Author: Tim Harford
Number of pages: 278
Started: 28 January 2009
Finished: 2 February 2009
I would like to thank you for buying this book, but if you’re anything like me you haven’t bought it at all. Instead, you’ve carried it into the bookstore café and even now are sipping a cappuccino in comfort while you decide whether it’s worth your money.
Who makes most money from the demand for cappuccinos early in the morning at Waterloo Station? Why is it impossible to get a foot on the property ladder? How does the Mafia make money from laundries when street gangs pushing drugs don't? Who really benefits from immigration? How can China, in just fifty years, go from the world's worst famine to one of the greatest economic revolutions of all time, lifting a million people out of poverty a month? Looking at familiar situations in unfamiliar ways, The Undercover Economist is a fresh explanation of the fundamental principles of the modern economy, illuminated by examples from the streets of London to the booming skyscrapers of Shanghai to the sleepy canals of Bruges. Leaving behind textbook jargon and equations, Tim Harford will reveal the games of signals and negotiations, contests of strength and battles of wit that drive not only the economy at large but the everyday choices we make.
What I thought:
This book was ok. Not one of the best books I have read and not one that I always found very readable, but it was ok.
I thought the author made some interesting assertions. But I also felt that he always felt his interpretation of the world was right, but was a bit lacking in actually providing the evidence to back up what he was saying. That doesn’t mean he was wrong – but it also didn’t necessarily mean that he was right.
I also felt that it jumped too much on the “let’s look at the ordinary and turn it on its head” principle. That can work, but I think it has to be a more engaging book to really succeed.

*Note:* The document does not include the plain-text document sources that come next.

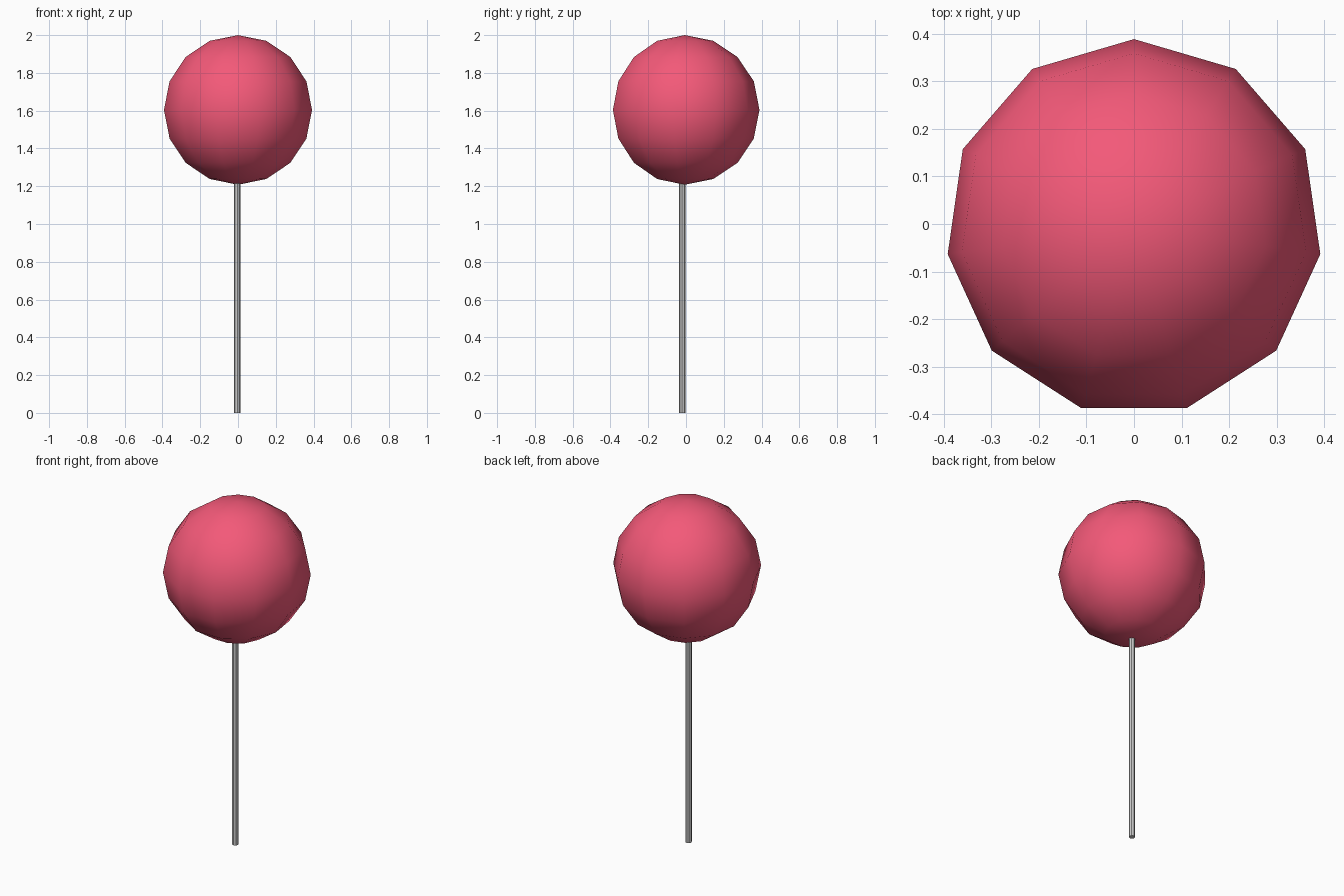
import bpy, math

if "Cube" in bpy.data.objects:
    bpy.data.objects.remove(bpy.data.objects["Cube"])

def paint(obj, name, color):
    mat = bpy.data.materials.new(name)
    mat.diffuse_color = color
    mat.use_nodes = True
    mat.node_tree.nodes["Principled BSDF"].inputs["Base Color"].default_value = mat.diffuse_color
    obj.data.materials.append(mat)

# Ball: smooth-shaded low-poly sphere, one vertex column facing +y
R, CY, CZ = 0.396, -0.007, 1.604
bpy.ops.mesh.primitive_uv_sphere_add(segments=11, ring_count=8, radius=R)
ball = bpy.context.object
ball.name = "ball"
v = next(v.co for v in ball.data.vertices if abs(v.co.z) < 0.01)
ball.rotation_euler.z = math.pi / 2 - math.atan2(v.y, v.x)
ball.location = (0, CY, CZ)
bpy.ops.object.shade_smooth()
paint(ball, "ball_red", (0.9, 0.1, 0.19, 1))

# Stick: thin faceted pole just entering the ball
H = 1.23
bpy.ops.mesh.primitive_cylinder_add(vertices=8, radius=0.017, depth=H,
                                    location=(-0.003, -0.02, H / 2))
bpy.context.object.name = "stick"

I do think it was a book that could prompt a reader to question the decisions they make and reconsider the way they deal with things. But with out the evidence for his assertions it is more difficult to follow those trains of thoughts through for yourself.